Copy the data below exactly, but not the pictures it contains.
----- STUDY MATERIAL
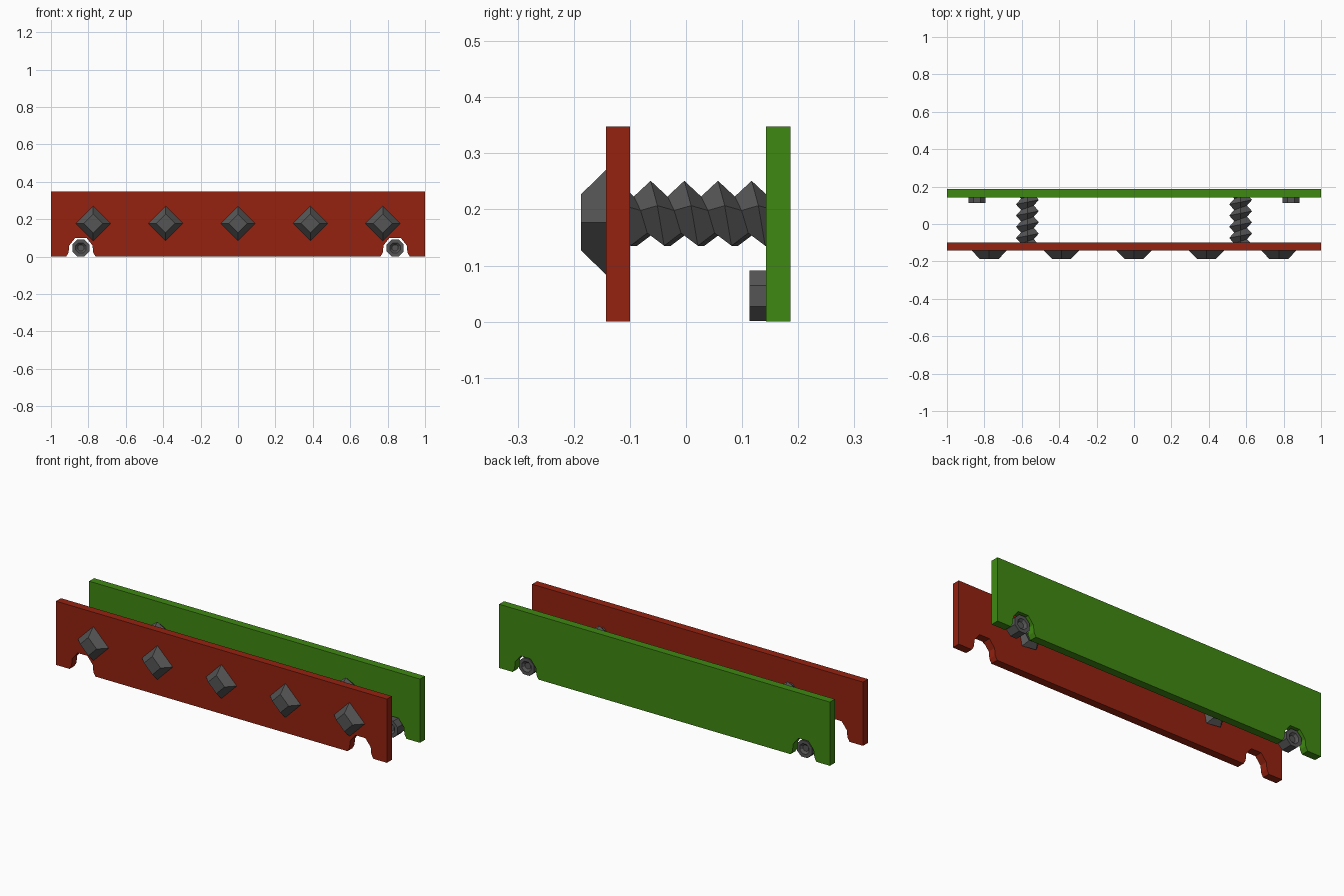
import bpy, bmesh, math
from mathutils import Vector

if "Cube" in bpy.data.objects:
    bpy.data.objects.remove(bpy.data.objects["Cube"])


def material(name, rgb):
    m = bpy.data.materials.new(name)
    m.diffuse_color = (*rgb, 1)
    m.use_nodes = True
    m.node_tree.nodes["Principled BSDF"].inputs["Base Color"].default_value = m.diffuse_color
    return m


RED = material("red", (0.30, 0.016, 0.005))
GREEN = material("green", (0.05, 0.25, 0.006))
METAL = material("dark metal", (0.09, 0.09, 0.09))


def finish(bm, name, mat):
    bmesh.ops.recalc_face_normals(bm, faces=bm.faces)
    me = bpy.data.meshes.new(name)
    bm.to_mesh(me)
    bm.free()
    me.materials.append(mat)
    ob = bpy.data.objects.new(name, me)
    bpy.context.collection.objects.link(ob)
    return ob


def loft(name, rings, mat):
    """Bridge a list of closed rings and cap both ends."""
    bm = bmesh.new()
    vs = [[bm.verts.new(p) for p in r] for r in rings]
    n = len(vs[0])
    for a, b in zip(vs, vs[1:]):
        for i in range(n):
            bm.faces.new((a[i], a[(i + 1) % n], b[(i + 1) % n], b[i]))
    bm.faces.new(vs[0])
    bm.faces.new(vs[-1])
    return finish(bm, name, mat)


def ring(x, y, z, r, n, turn=0.0):
    return [(x + r * math.cos(turn + math.tau * i / n), y,
             z + r * math.sin(turn + math.tau * i / n)) for i in range(n)]


# Side plates with an arch near each bottom corner
WX, WZ = 0.84, 0.046
arch = [(-0.078, 0), (-0.066, 0.022), (-0.062, 0.06), (-0.03, 0.1),
        (0.03, 0.1), (0.062, 0.06), (0.066, 0.022), (0.078, 0)]
outline = [(-1, 0)] + [(s * WX + x, z) for s in (-1, 1) for x, z in arch]
outline += [(1, 0), (1, 0.348), (-1, 0.348)]
for name, y0, y1, mat in (("front_plate", -0.143, -0.1, RED),
                          ("back_plate", 0.143, 0.186, GREEN)):
    loft(name, [[(x, y, z) for x, z in outline] for y in (y0, y1)], mat)

# Diamond studs along the front
for i in range(-2, 3):
    x = i * 0.387
    loft("stud", [ring(x, -0.142, 0.177, 0.094, 4), ring(x, -0.187, 0.177, 0.05, 4)], METAL)

# Octagonal rollers in the back arches, with dished ends
for s in (-1, 1):
    prof = [(0.125, 0.018), (0.113, 0.03), (0.113, 0.049),
            (0.178, 0.049), (0.178, 0.03), (0.166, 0.018)]
    loft("roller", [ring(s * WX, y, WZ, r, 8, math.pi / 8) for y, r in prof], METAL)


# Five-sided threaded rods joining the plates
def rod(cx, cz=0.187, pitch=0.06, sides=5):
    bm = bmesh.new()
    count = 16
    cols = []
    for k in range(sides):
        a = math.tau * k / sides
        col = []
        for j in range(count + 1):
            r = 0.064 if j % 2 == 0 else 0.036
            y = -0.243 + pitch * (j / 2 + k / sides)
            col.append(bm.verts.new((cx + r * math.sin(a), y, cz + r * math.cos(a))))
        cols.append(col)
    for k in range(sides):
        shift = 2 if k == sides - 1 else 0  # seam climbs one full pitch
        a, b = cols[k], cols[(k + 1) % sides]
        for j in range(count - shift):
            bm.faces.new((a[j], a[j + 1], b[j + 1 + shift], b[j + shift]))
    # trim the ends inside the plates
    for y, d in ((-0.115, -1), (0.16, 1)):
        bmesh.ops.bisect_plane(bm, geom=bm.verts[:] + bm.edges[:] + bm.faces[:],
                               plane_co=Vector((0, y, 0)), plane_no=Vector((0, d, 0)),
                               clear_outer=True)
    finish(bm, "threaded_rod", METAL)


for s in (-1, 1):
    rod(s * 0.57)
----------
* SOLUTION
import bpy, bmesh, math
from mathutils import Vector

if "Cube" in bpy.data.objects:
    bpy.data.objects.remove(bpy.data.objects["Cube"])


def material(name, rgb):
    m = bpy.data.materials.new(name)
    m.diffuse_color = (*rgb, 1)
    m.use_nodes = True
    m.node_tree.nodes["Principled BSDF"].inputs["Base Color"].default_value = m.diffuse_color
    return m


RED = material("red", (0.30, 0.016, 0.005))
GREEN = material("green", (0.05, 0.25, 0.006))
METAL = material("dark metal", (0.09, 0.09, 0.09))


def finish(bm, name, mat):
    bmesh.ops.recalc_face_normals(bm, faces=bm.faces)
    me = bpy.data.meshes.new(name)
    bm.to_mesh(me)
    bm.free()
    me.materials.append(mat)
    ob = bpy.data.objects.new(name, me)
    bpy.context.collection.objects.link(ob)
    return ob


def loft(name, rings, mat):
    """Bridge a list of closed rings and cap both ends."""
    bm = bmesh.new()
    vs = [[bm.verts.new(p) for p in r] for r in rings]
    n = len(vs[0])
    for a, b in zip(vs, vs[1:]):
        for i in range(n):
            bm.faces.new((a[i], a[(i + 1) % n], b[(i + 1) % n], b[i]))
    bm.faces.new(vs[0])
    bm.faces.new(vs[-1])
    return finish(bm, name, mat)


def ring(x, y, z, r, n, turn=0.0):
    return [(x + r * math.cos(turn + math.tau * i / n), y,
             z + r * math.sin(turn + math.tau * i / n)) for i in range(n)]


# Side plates with an arch near each bottom corner
WX, WZ = 0.84, 0.046
arch = [(-0.078, 0), (-0.066, 0.022), (-0.062, 0.06), (-0.03, 0.1),
        (0.03, 0.1), (0.062, 0.06), (0.066, 0.022), (0.078, 0)]
outline = [(-1, 0)] + [(s * WX + x, z) for s in (-1, 1) for x, z in arch]
outline += [(1, 0), (1, 0.348), (-1, 0.348)]
for name, y0, y1, mat in (("front_plate", -0.143, -0.1, RED),
                          ("back_plate", 0.143, 0.186, GREEN)):
    loft(name, [[(x, y, z) for x, z in outline] for y in (y0, y1)], mat)

# Diamond studs along the front
for i in range(-2, 3):
    x = i * 0.387
    loft("stud", [ring(x, -0.142, 0.177, 0.094, 4), ring(x, -0.187, 0.177, 0.05, 4)], METAL)

# Octagonal rollers in the back arches, with dished ends
for s in (-1, 1):
    prof = [(0.125, 0.018), (0.113, 0.03), (0.113, 0.049),
            (0.178, 0.049), (0.178, 0.03), (0.166, 0.018)]
    loft("roller", [ring(s * WX, y, WZ, r, 8, math.pi / 8) for y, r in prof], METAL)


# Five-sided threaded rods joining the plates
def rod(cx, cz=0.187, pitch=0.06, sides=5):
    bm = bmesh.new()
    count = 16
    cols = []
    for k in range(sides):
        a = math.tau * k / sides
        col = []
        for j in range(count + 1):
            r = 0.064 if j % 2 == 0 else 0.036
            y = -0.243 + pitch * (j / 2 + k / sides)
            col.append(bm.verts.new((cx + r * math.sin(a), y, cz + r * math.cos(a))))
        cols.append(col)
    for k in range(sides):
        shift = 2 if k == sides - 1 else 0  # seam climbs one full pitch
        a, b = cols[k], cols[(k + 1) % sides]
        for j in range(count - shift):
            bm.faces.new((a[j], a[j + 1], b[j + 1 + shift], b[j + shift]))
    # trim the ends inside the plates
    for y, d in ((-0.115, -1), (0.16, 1)):
        bmesh.ops.bisect_plane(bm, geom=bm.verts[:] + bm.edges[:] + bm.faces[:],
                               plane_co=Vector((0, y, 0)), plane_no=Vector((0, d, 0)),
                               clear_outer=True)
    finish(bm, "threaded_rod", METAL)


for s in (-1, 1):
    rod(s * 0.57)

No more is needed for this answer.